Only the sign remains at the site of the Randall “Doc” James Racetrack on St. Croix as VIGL applies for permits to rebuild. (photo by Susan Ellis.)

If government agencies meet deadlines, the Clinton Phipps Racetrack on St. Thomas and the Randall “Doc” James Racetrack on St. Croix could be running live horse races and casinos within 22 months.

The reasons for the holdups are different for each island, according to Ted Schieffer, vice president of operations for VIGL.

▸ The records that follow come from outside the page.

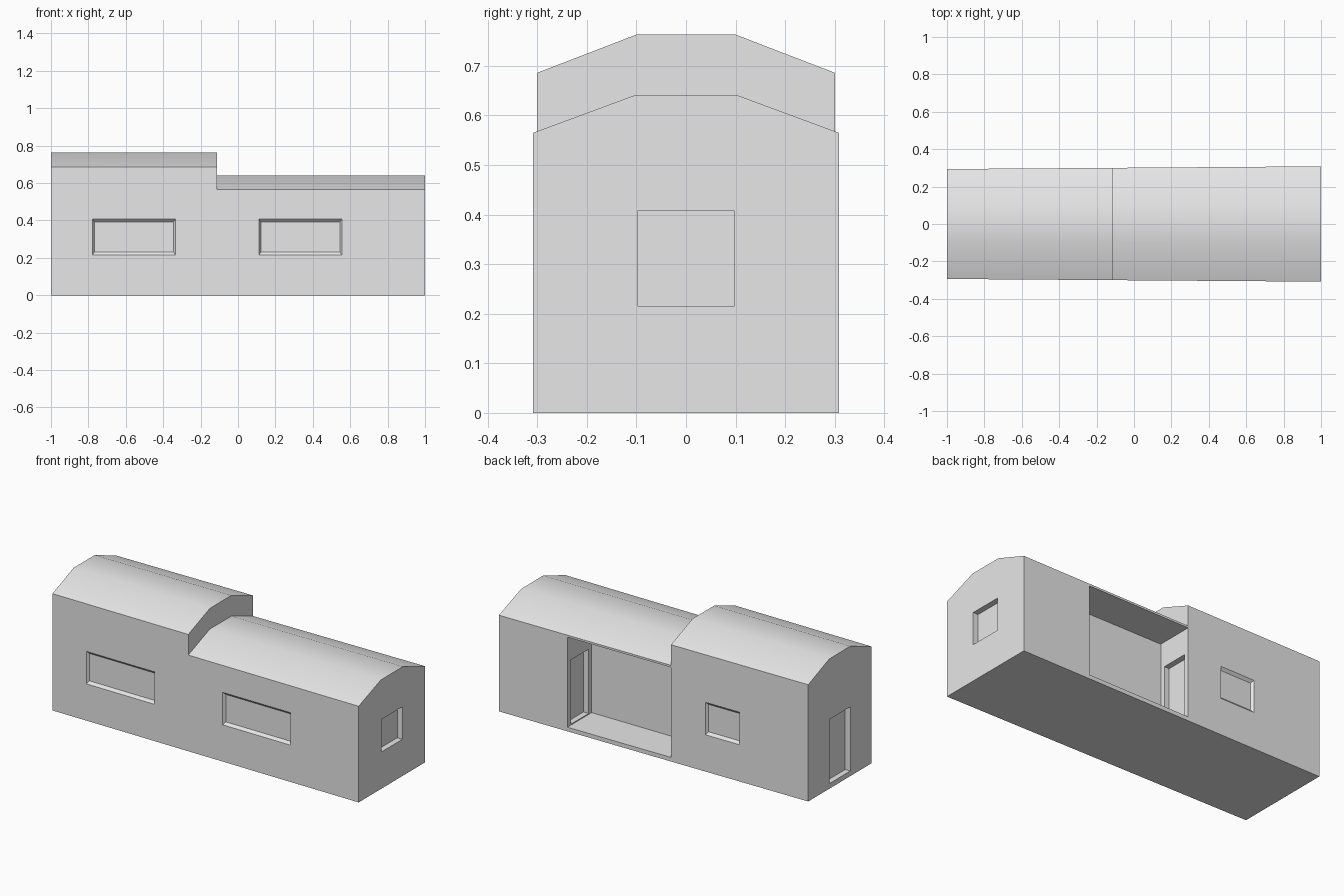
import bpy
import bmesh
from math import radians

if "Cube" in bpy.data.objects:
    bpy.data.objects.remove(bpy.data.objects["Cube"], do_unlink=True)

STEP = -0.113          # where the tall and low sections meet
LOW = (0.565, 0.641)   # eave and ridge heights
TALL = (0.686, 0.763)
SILL, HEAD = 0.216, 0.407
FLOOR = 0.024
REVEAL = 0.033         # depth of doors and end window


def half_width(x):
    """The hull flares slightly towards +x."""
    return 0.301 + 0.0072 * x


grey = bpy.data.materials.new("plain grey")
grey.use_nodes = True
grey.diffuse_color = (0.8, 0.8, 0.8, 1)
grey.node_tree.nodes["Principled BSDF"].inputs["Base Color"].default_value = (0.8, 0.8, 0.8, 1)


def make_object(name, bm):
    bmesh.ops.recalc_face_normals(bm, faces=bm.faces)
    mesh = bpy.data.meshes.new(name)
    bm.to_mesh(mesh)
    bm.free()
    mesh.materials.append(grey)
    obj = bpy.data.objects.new(name, mesh)
    bpy.context.collection.objects.link(obj)
    return obj


# Hull: one closed shell with a stepped, three-sided vault
bm = bmesh.new()


def base(x):
    return [bm.verts.new((x, s * half_width(x), 0)) for s in (-1, 1)]


def vault(x, heights):
    w, (eave, ridge) = half_width(x), heights
    return [bm.verts.new((x, y * w, z)) for y, z in
            ((-1, eave), (-1 / 3, ridge), (1 / 3, ridge), (1, eave))]


base_r, base_m, base_l = base(-1), base(STEP), base(1)
tall_r, tall_m = vault(-1, TALL), vault(STEP, TALL)
low_m, low_l = vault(STEP, LOW), vault(1, LOW)

for a, b in ((tall_r, tall_m), (low_m, low_l)):
    for i in range(3):
        bm.faces.new((a[i], b[i], b[i + 1], a[i + 1]))
for s, e in ((0, 0), (1, -1)):
    bm.faces.new((base_r[s], base_m[s], low_m[e], tall_m[e], tall_r[e]))
    bm.faces.new((base_m[s], base_l[s], low_l[e], low_m[e]))
for a, b in ((base_r, base_m), (base_m, base_l)):
    bm.faces.new((a[0], a[1], b[1], b[0]))
bm.faces.new(low_m + tall_m[::-1])
for foot, top in ((base_r, tall_r), (base_l, low_l)):
    bm.faces.new([foot[0]] + top + [foot[1]])
hull = make_object("cabin_hull", bm)


def cut(name, near, far):
    """Carve the solid between two matching four-point loops out of the hull."""
    cb = bmesh.new()
    a, b = [[cb.verts.new(p) for p in loop] for loop in (near, far)]
    cb.faces.new(a)
    cb.faces.new(b[::-1])
    for i in range(4):
        j = (i + 1) % 4
        cb.faces.new((a[i], b[i], b[j], a[j]))
    cutter = make_object(name, cb)
    cutter.hide_render = True
    mod = hull.modifiers.new(name, "BOOLEAN")
    mod.operation = "DIFFERENCE"
    mod.solver = "EXACT"
    mod.object = cutter
    bpy.context.view_layer.objects.active = hull
    bpy.ops.object.modifier_apply(modifier=name)
    bpy.data.objects.remove(cutter, do_unlink=True)


def box_cut(name, x0, x1, y0, y1, z0, z1):
    near, far = [[(x, y0, z0), (x, y1, z0), (x, y1, z1), (x, y0, z1)] for x in (x0, x1)]
    cut(name, near, far)


def side_window(name, side, x0, x1, depth=0.014):
    """Shallow window whose reveals splay outwards."""
    def loop(k):
        dx, dz = 0.010 * k, 0.015 * k
        return [(x, side * (half_width(x) - depth * k), z) for x, z in
                ((x0 + dx, SILL + dz), (x1 - dx, SILL + dz),
                 (x1 - dx, HEAD - dz), (x0 + dx, HEAD - dz))]
    cut(name, loop(-1), loop(1))


# Porch recess and the facing doors in its two side walls
box_cut("porch", STEP, 0.557, 0.08, 0.4, FLOOR, 0.553)
box_cut("porch_doors", STEP - REVEAL, 0.557 + REVEAL, 0.108, 0.271, 0.03, HEAD)

# Openings in the end walls
box_cut("end_door", -1.1, REVEAL - 1, -0.097, 0.097, 0.03, HEAD)
box_cut("end_window", 1 - REVEAL, 1.1, -0.098, 0.098, SILL, HEAD)

# Windows along the sides
side_window("front_window_tall", -1, -0.778, -0.335)
side_window("front_window_low", -1, 0.112, 0.555)
side_window("back_window", 1, -0.557, -0.336)

# Smooth vault, crisp corners
bpy.ops.object.select_all(action="DESELECT")
hull.select_set(True)
bpy.context.view_layer.objects.active = hull
bpy.ops.object.shade_smooth_by_angle(angle=radians(30))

On St. Croix, land needs to be rezoned as maritime instead of aviation for the Federal Aviation Agency, an issue that has been going on for years. In March, the V.I. Port Authority stated it would transfer the racetrack’s real estate from its aviation division to its marine division.

Schieffer said the governor and the Port Authority are due to meet on Sept. 15 and could wrap up that loose end.

On St. Thomas, VIGL can’t move forward before the Board of Land Use within the Department of Planning and Natural Resources accepts VIGL’s environmental plan for the wetlands on the racetrack property. Schieffer believes VIGL’s plan is thorough, contains a sufficient number of environmental studies and will be approved by the board when they meet on Sept. 13.

“We’ve got to get in there and make things good for the horses and St. Croix,” Schieffer said.

Then, with the final selection of a contractor, they will be ready to go. Both properties have been leveled, and the land is being elevated for the placement of barns on St. Thomas and St. Croix.

Although VIGL would like to reopen both facilities around the same time, there is more work to be done on St. Croix than on St. Thomas. The facilities will be mirror images of each other. Both will have a barn, a casino with 200 slot machines, a grandstand seating 2,500 people, areas for special events and, of course, the horse racing. In total, the facilities will hold between 6,000 and 7,000 people.

“What everybody is missing is that we are trying to build two amazing facilities – for entertainment, shows, banquets, and residents are suffering because we can’t complete them,” Schieffer said.

VIGL signed a 20-year lease agreement with the V.I. government in 2016 to market and hold horse races in the territory. They committed to a $27 million investment and have spent around $5 million already on repairs and land purchase. The casinos must be built and a racino license issued before the franchise agreement starts.